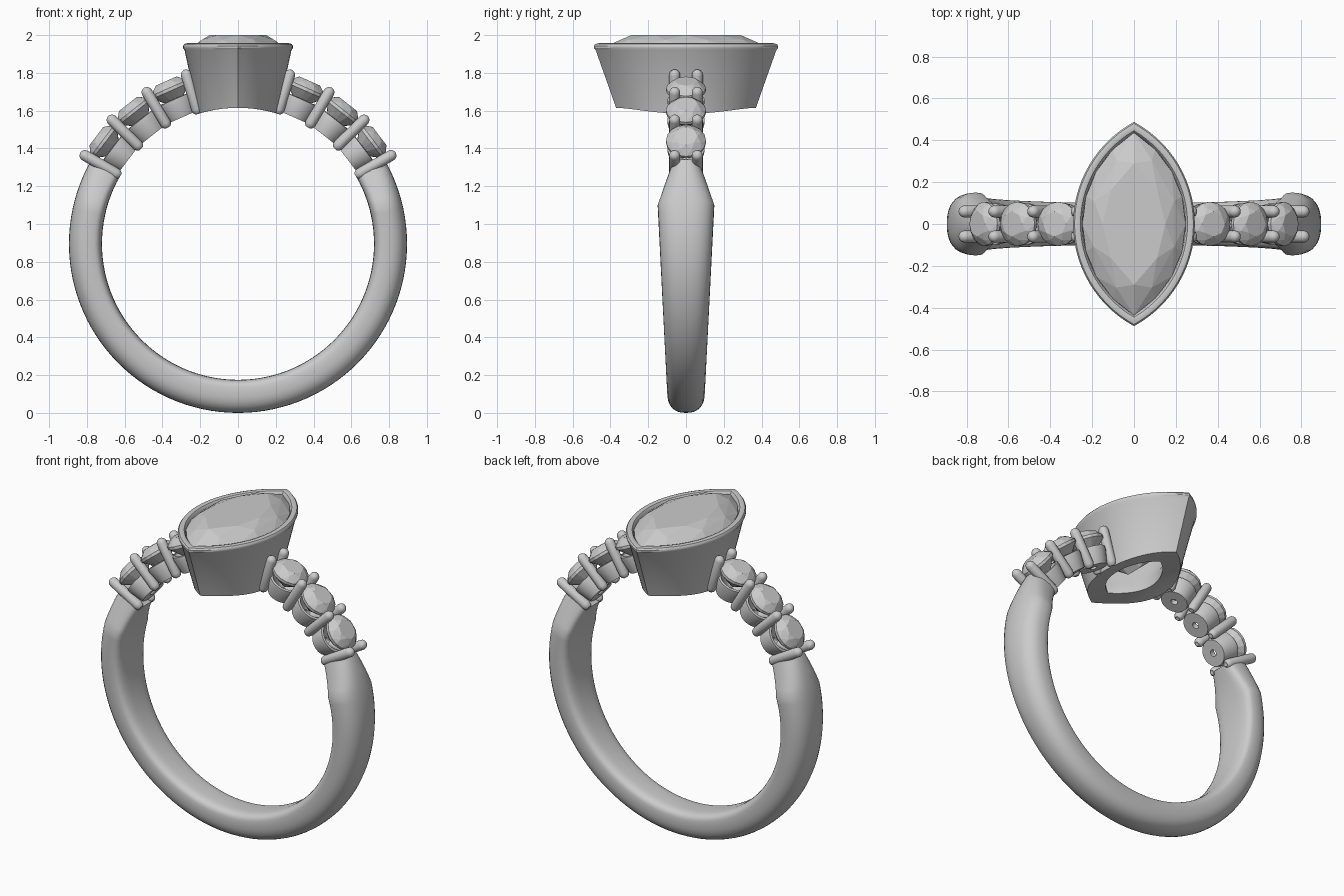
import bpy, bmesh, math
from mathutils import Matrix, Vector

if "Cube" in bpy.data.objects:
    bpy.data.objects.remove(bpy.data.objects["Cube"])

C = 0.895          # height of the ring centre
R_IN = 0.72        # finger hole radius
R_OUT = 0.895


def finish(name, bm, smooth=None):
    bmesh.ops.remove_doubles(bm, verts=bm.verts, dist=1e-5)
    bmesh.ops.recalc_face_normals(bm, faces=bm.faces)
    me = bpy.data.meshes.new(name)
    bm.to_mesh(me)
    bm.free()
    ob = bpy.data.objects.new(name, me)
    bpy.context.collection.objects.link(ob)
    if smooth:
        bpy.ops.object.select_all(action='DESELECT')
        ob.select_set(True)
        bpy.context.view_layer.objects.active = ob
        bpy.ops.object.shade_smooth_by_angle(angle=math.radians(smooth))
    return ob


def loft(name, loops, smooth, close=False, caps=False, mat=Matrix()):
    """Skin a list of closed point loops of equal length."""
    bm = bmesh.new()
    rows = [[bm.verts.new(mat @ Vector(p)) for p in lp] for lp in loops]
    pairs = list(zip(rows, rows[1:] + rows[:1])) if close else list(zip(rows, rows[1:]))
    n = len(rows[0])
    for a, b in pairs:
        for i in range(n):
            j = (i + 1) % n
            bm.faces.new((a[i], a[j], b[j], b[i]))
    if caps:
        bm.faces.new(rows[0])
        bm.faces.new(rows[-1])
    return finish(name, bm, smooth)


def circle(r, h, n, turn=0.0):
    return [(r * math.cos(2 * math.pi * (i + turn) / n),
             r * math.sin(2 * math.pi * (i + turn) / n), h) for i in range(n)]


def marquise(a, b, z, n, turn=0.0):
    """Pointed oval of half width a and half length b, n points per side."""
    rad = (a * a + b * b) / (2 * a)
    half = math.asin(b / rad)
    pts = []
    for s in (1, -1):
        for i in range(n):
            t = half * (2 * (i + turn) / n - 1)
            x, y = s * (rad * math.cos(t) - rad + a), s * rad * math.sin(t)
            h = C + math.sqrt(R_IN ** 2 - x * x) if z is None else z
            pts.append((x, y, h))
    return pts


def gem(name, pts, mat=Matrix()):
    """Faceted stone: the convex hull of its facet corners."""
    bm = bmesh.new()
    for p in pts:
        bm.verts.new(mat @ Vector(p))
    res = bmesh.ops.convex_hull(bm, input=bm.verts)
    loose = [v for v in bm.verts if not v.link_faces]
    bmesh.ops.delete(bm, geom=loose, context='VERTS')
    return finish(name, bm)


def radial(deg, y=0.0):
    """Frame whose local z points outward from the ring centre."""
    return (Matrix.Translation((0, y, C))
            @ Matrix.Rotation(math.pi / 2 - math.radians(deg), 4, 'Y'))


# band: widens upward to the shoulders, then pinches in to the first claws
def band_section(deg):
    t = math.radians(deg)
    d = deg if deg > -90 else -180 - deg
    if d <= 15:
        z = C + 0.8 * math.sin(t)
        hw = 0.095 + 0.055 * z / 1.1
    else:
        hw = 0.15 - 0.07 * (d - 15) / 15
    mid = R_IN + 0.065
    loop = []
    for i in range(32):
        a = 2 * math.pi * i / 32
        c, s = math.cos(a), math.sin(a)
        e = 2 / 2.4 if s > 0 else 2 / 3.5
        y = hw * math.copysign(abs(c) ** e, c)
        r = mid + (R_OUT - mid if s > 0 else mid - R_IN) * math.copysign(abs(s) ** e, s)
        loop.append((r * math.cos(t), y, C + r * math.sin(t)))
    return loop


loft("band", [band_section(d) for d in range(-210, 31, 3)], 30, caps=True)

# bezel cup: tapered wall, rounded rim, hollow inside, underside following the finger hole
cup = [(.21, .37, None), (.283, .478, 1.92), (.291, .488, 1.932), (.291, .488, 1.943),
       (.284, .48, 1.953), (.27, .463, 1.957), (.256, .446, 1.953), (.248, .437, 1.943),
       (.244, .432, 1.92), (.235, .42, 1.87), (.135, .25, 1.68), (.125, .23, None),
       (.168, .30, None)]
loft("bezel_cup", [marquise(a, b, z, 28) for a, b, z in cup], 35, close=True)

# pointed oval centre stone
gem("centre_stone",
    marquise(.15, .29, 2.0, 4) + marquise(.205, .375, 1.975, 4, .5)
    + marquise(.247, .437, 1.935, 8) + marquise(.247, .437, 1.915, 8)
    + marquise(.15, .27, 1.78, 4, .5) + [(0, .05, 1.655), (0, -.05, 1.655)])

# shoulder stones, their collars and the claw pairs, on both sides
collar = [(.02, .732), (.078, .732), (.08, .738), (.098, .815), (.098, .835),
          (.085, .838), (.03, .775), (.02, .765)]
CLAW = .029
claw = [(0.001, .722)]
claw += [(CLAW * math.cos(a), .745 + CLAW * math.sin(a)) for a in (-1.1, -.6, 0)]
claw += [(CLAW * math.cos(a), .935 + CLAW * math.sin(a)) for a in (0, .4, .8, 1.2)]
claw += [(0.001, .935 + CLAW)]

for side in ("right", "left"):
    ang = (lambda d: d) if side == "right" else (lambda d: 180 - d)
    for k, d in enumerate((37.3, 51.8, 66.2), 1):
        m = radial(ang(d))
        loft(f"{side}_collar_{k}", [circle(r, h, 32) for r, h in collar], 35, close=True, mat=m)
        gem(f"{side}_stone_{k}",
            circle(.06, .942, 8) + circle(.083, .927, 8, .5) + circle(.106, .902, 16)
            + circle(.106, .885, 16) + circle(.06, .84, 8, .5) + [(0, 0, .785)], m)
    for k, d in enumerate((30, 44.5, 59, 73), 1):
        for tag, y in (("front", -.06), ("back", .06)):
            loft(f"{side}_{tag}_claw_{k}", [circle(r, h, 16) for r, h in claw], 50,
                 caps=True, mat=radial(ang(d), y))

* * *

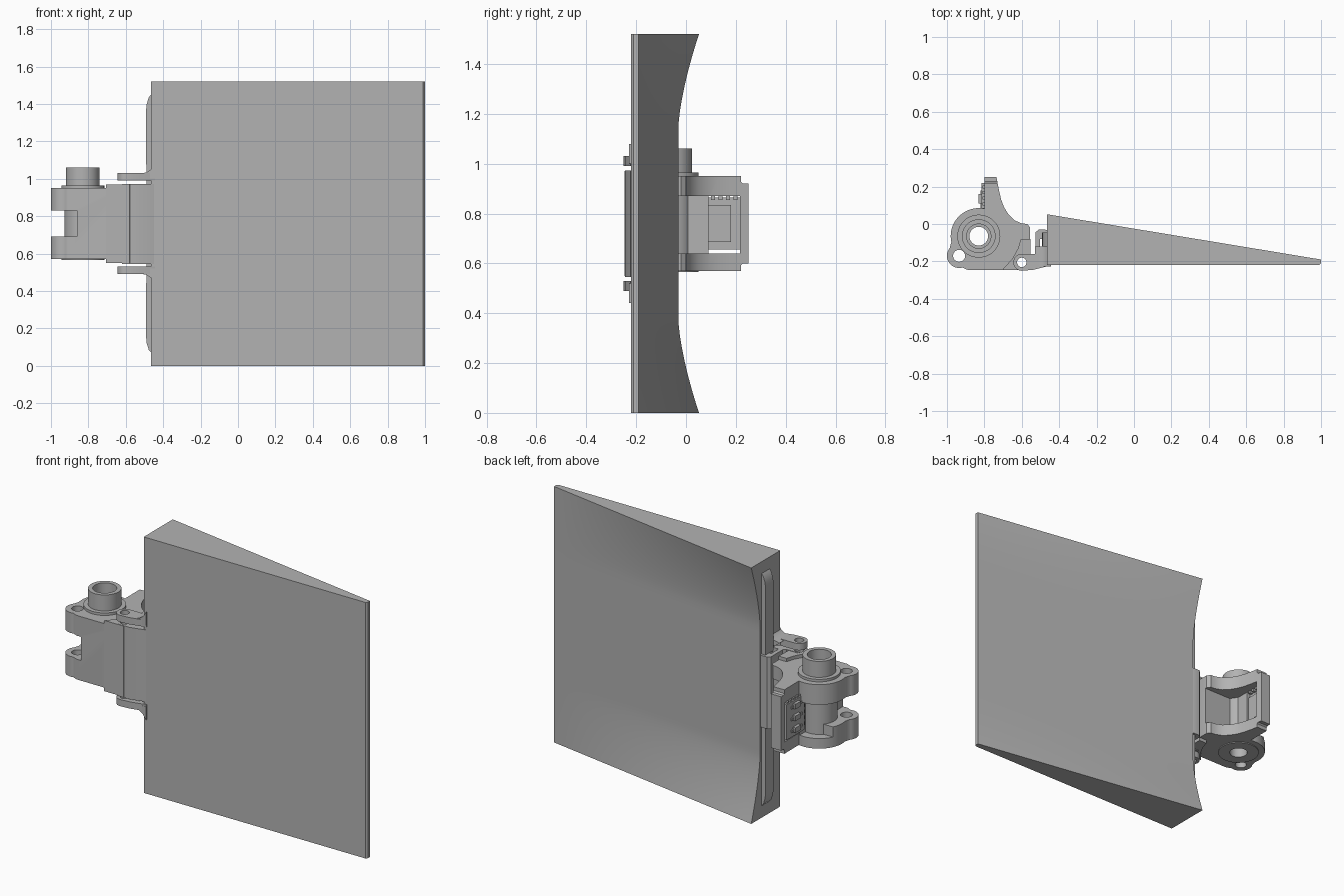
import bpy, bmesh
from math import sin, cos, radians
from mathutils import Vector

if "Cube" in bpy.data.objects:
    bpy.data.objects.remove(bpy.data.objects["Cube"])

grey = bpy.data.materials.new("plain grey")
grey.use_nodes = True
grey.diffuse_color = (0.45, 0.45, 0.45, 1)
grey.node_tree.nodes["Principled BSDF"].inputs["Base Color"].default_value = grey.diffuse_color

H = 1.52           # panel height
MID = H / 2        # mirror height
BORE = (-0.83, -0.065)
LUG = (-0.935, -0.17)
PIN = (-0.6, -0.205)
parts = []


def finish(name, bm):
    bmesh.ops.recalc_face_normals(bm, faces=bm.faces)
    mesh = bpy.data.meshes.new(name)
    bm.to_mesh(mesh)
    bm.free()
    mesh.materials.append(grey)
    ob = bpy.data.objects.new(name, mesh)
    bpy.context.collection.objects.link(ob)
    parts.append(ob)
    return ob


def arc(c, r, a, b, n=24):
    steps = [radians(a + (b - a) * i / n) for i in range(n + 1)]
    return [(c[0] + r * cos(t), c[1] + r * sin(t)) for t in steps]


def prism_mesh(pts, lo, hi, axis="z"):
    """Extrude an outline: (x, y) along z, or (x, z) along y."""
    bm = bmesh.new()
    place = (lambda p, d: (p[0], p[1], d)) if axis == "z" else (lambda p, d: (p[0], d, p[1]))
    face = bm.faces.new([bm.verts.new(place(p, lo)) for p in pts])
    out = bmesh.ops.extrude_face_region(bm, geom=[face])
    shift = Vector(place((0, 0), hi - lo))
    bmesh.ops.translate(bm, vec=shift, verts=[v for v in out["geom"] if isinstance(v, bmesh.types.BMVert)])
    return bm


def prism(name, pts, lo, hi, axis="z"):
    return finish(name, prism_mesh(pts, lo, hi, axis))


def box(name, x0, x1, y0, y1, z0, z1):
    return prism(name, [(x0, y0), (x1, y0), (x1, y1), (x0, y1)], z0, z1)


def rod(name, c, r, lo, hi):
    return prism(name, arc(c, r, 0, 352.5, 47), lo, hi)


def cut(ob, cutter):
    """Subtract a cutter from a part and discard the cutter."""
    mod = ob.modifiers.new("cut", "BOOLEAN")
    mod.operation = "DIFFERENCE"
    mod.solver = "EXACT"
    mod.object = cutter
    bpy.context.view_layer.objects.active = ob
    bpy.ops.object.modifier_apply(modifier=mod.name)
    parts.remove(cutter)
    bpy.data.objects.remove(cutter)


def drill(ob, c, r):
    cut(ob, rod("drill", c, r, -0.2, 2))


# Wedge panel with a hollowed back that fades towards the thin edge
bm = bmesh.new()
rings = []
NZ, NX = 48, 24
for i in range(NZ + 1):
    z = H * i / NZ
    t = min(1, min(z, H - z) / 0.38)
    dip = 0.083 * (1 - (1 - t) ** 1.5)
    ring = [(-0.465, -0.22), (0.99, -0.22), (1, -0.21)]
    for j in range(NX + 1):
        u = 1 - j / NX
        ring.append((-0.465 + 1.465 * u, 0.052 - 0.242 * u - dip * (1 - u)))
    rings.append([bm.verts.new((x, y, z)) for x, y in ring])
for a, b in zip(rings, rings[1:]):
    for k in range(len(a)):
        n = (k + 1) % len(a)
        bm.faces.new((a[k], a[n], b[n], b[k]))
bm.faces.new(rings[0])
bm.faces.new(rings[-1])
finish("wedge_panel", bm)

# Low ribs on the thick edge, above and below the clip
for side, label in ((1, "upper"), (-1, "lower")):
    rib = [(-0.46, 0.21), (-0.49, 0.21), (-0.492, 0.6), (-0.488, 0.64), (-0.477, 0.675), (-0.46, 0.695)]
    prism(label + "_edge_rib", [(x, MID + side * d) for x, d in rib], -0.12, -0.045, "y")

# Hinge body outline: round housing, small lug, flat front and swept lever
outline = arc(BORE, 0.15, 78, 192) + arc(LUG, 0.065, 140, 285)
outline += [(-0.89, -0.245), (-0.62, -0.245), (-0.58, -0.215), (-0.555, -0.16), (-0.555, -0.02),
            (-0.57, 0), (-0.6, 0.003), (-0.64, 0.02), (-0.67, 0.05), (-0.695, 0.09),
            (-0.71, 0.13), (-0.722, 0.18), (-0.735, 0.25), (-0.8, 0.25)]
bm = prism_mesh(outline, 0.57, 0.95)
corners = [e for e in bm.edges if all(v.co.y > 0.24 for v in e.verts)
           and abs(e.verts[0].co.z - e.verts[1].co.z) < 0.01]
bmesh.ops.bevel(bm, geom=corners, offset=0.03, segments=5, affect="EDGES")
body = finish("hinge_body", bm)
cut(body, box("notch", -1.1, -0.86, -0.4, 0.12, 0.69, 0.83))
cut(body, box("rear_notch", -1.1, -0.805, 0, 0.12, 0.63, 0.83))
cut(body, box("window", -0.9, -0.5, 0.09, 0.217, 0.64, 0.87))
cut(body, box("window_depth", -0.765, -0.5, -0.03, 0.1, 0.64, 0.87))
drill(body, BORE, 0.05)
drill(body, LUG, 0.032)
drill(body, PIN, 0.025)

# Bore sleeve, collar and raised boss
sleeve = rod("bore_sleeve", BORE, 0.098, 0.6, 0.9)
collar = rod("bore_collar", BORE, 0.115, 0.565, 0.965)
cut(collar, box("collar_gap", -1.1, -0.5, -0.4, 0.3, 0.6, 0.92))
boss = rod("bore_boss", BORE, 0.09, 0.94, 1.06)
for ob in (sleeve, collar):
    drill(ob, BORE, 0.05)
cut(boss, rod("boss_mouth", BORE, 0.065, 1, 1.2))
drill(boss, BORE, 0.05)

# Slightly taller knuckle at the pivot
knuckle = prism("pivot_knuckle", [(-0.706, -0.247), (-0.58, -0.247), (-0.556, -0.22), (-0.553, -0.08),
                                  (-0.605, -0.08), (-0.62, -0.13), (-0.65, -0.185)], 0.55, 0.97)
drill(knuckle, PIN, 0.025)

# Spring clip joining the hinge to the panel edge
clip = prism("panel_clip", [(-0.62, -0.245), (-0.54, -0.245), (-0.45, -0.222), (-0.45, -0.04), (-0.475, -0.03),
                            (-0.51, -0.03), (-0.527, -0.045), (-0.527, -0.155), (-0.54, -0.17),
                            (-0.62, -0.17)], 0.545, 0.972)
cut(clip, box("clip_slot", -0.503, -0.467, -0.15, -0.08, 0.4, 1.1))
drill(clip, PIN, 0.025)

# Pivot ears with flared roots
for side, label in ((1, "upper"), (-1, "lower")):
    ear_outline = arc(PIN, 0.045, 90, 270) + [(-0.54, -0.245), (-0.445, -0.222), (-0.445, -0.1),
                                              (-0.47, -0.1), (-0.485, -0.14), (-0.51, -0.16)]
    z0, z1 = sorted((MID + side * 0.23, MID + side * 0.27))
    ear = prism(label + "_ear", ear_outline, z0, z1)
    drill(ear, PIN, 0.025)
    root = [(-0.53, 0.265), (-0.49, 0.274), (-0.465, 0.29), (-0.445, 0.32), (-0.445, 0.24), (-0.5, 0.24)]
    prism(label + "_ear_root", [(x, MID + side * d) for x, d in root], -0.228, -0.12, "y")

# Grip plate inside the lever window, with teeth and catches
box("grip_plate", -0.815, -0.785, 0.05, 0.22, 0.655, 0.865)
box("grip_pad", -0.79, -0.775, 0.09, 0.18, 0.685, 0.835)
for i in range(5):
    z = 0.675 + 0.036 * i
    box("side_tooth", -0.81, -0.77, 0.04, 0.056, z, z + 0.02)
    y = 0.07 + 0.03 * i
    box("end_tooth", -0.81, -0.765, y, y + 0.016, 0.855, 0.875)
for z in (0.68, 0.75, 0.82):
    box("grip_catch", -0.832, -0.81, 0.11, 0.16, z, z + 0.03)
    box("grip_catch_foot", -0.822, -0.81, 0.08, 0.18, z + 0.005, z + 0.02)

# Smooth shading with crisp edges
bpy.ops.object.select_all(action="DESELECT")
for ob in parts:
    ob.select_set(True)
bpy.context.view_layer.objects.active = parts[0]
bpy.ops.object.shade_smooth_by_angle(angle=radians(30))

◆ **Aim of the exercise**
Check each line above for the string "objects" and copy those that have it.

◆ **Solution for this problem**
if "Cube" in bpy.data.objects:
    bpy.data.objects.remove(bpy.data.objects["Cube"])
    ob = bpy.data.objects.new(name, me)
    bpy.context.collection.objects.link(ob)
        bpy.context.view_layer.objects.active = ob
if "Cube" in bpy.data.objects:
    bpy.data.objects.remove(bpy.data.objects["Cube"])
    ob = bpy.data.objects.new(name, mesh)
    bpy.context.collection.objects.link(ob)
    bpy.context.view_layer.objects.active = ob
    bpy.data.objects.remove(cutter)
bpy.context.view_layer.objects.active = parts[0]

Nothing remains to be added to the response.